“I’m sorry Dave, I can’t let you do that”

Smart Cities

This quote from Stanley Kubrick’s famous sci-fi film ‘2001: A Space Odyssey’ (1968) depicts a dystopian future where a spaceship computer becomes self-aware, attempting to kill its crew. Although the dates might have been a little off (we are yet to achieve long distance space travel and it’s already 2017), we do have some darned clever machines running many aspects of our lives.

Thankfully, the likelihood of these machines becoming conscious, like Hal the computer in ‘2001: A Space Odyssey’, remains but a distant fantasy. However, the enormous networks of interconnected devices employed to smart cities, do present a very real security risk.

With Gartner estimating as many as 20.4 billion connected “Things” will be in use by 2020, smart technology has tremendous potential to transform the infrastructure of our cities and our daily lives. A prospect which is at once exciting and terrifying.

Automated maintenance in Smart Cities

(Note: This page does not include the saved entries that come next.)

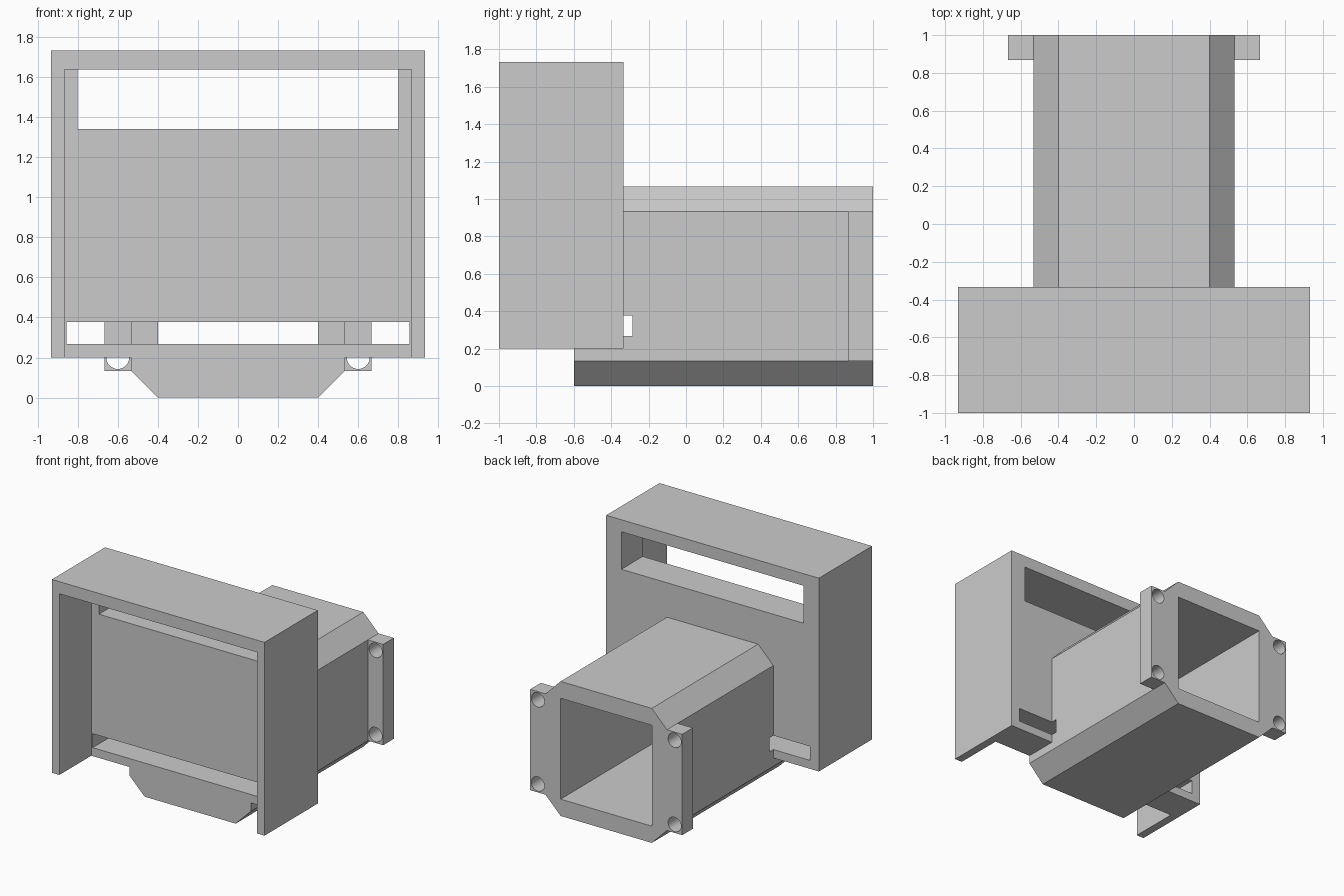
import bpy
import bmesh
import math
from mathutils import Matrix, Vector

cube = bpy.data.objects.get("Cube")
if cube:
    bpy.data.objects.remove(cube, do_unlink=True)

grey = bpy.data.materials.new("plain_grey")
grey.use_nodes = True
colour = (0.6, 0.6, 0.6, 1)
grey.diffuse_color = colour
grey.node_tree.nodes["Principled BSDF"].inputs["Base Color"].default_value = colour


def finish(name, bm):
    bmesh.ops.recalc_face_normals(bm, faces=bm.faces)
    mesh = bpy.data.meshes.new(name)
    bm.to_mesh(mesh)
    bm.free()
    mesh.materials.append(grey)
    obj = bpy.data.objects.new(name, mesh)
    bpy.context.collection.objects.link(obj)
    return obj


def box(name, x, y, z):
    """Box from three (low, high) ranges."""
    bm = bmesh.new()
    bmesh.ops.create_cube(bm, size=1)
    for v in bm.verts:
        v.co = Vector([r[0] if c < 0 else r[1] for c, r in zip(v.co, (x, y, z))])
    return finish(name, bm)


def prism(name, profile, y0, y1):
    """Extrude an x-z profile along y."""
    bm = bmesh.new()
    face = bm.faces.new([bm.verts.new((x, y0, z)) for x, z in profile])
    ext = bmesh.ops.extrude_face_region(bm, geom=[face])
    verts = [g for g in ext["geom"] if isinstance(g, bmesh.types.BMVert)]
    bmesh.ops.translate(bm, verts=verts, vec=(0, y1 - y0, 0))
    return finish(name, bm)


def bore(name, x, y, z, radius, depth):
    bm = bmesh.new()
    bmesh.ops.create_cone(bm, cap_ends=True, segments=32, radius1=radius,
                          radius2=radius, depth=depth,
                          matrix=Matrix.Translation((x, y, z)) @ Matrix.Rotation(math.pi / 2, 4, "X"))
    return finish(name, bm)


def combine(body, tool, operation):
    """Merge a part into the body, or cut it away, then drop the tool."""
    tool.hide_render = True
    mod = body.modifiers.new(operation, "BOOLEAN")
    mod.operation = operation
    mod.solver = "EXACT"
    mod.object = tool
    bpy.context.view_layer.objects.active = body
    bpy.ops.object.modifier_apply(modifier=mod.name)
    bpy.data.objects.remove(tool, do_unlink=True)


# Hood with its open front recess
body = box("hooded_housing", (-0.933, 0.933), (-1, -0.333), (0.2, 1.733))
combine(body, box("recess", (-0.867, 0.867), (-1.1, -0.6), (0.1, 1.637)), "DIFFERENCE")

# Chamfered rectangular tube
half, flat, low, high, top = 0.533, 0.4, 0.133, 0.933, 1.067
right = [(flat, 0), (half, low), (half, high), (flat, top)]
outline = right + [(-x, z) for x, z in reversed(right)]
combine(body, prism("tube", outline, -0.6, 1), "UNION")

# Mounting flanges at the rear
for side in (-1, 1):
    x = sorted((side * 0.5, side * 0.667))
    combine(body, box("flange", x, (0.867, 1), (low, high)), "UNION")

# Tube hollow, upper window and lower slot
combine(body, box("hollow", (-flat, flat), (-0.333, 1.1), (low, high)), "DIFFERENCE")
combine(body, box("window", (-0.8, 0.8), (-0.7, -0.2), (1.34, 1.637)), "DIFFERENCE")
combine(body, box("slot", (-0.855, 0.855), (-0.7, -0.285), (0.267, 0.378)), "DIFFERENCE")

# Screw holes
for side in (-1, 1):
    for z in (0.2, 0.867):
        combine(body, bore("screw_hole", side * 0.6, 0.93, z, 0.057, 0.3), "DIFFERENCE")

bpy.ops.object.select_all(action="DESELECT")
body.select_set(True)
bpy.context.view_layer.objects.active = body
bpy.ops.object.shade_smooth_by_angle(angle=math.radians(30))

In Los Angeles, LED Streetlights with sensors monitor light conditions and send notification when bulbs need replacing; in Pittsburgh, the surtrac system observes and responds to changing traffic patterns, significantly reducing journey and wait times; networks of cameras and sensors have been combined with Artificial Intelligence to fight crime in parts of Africa and China; driverless buses are currently being tested in several cities worldwide; and in a bid to avoid outages caused by power fluctuations, storms and damage, cyberattacks, and other disruptions, the US Department of energy is funding research into smart power grids.

Connected networks are a hotbed for attacks

The flipside of this coin is that the connected networks these systems sit upon present a huge attack surface, vulnerable if not adequately defended. In a worrying recent real-world example, Dallas’ tornado warning system was breached by a hacker, resulting in 156 sirens going off and causing widespread panic. The 4,000 calls to 911 placed a heavy load on emergency services system, potentially putting lives at risk. The fact that engineers were unable to switch all of the sirens off for some time after discovering the breach, makes this a disturbing vision of how things can go wrong.

In a further frightening case of disruption to an essential service, part of the Kiev electricity distribution network was shut down late last year by what appears to be a Russian-created cyberweapon. The malware, known as ‘CrashOverride’ or ‘Industroyer’, is the first ever malware framework designed for and deployed to attack power grids, with the potential to be scaled up to much greater effect. Dragos, a cybersecurity firm, created this extensive report detailing the weapon and its impact.

Smart cities can bring huge benefits to our lives, our wallets, the health of our cities, and even the health of the planet. However, governments need to weigh these benefits against the increased risk of malicious network breaches and the havoc these can cause. They must be especially vigilant about network security, ensuring that robust systems and processes are in place. Convenience must not come at too great a cost, we need to be clever.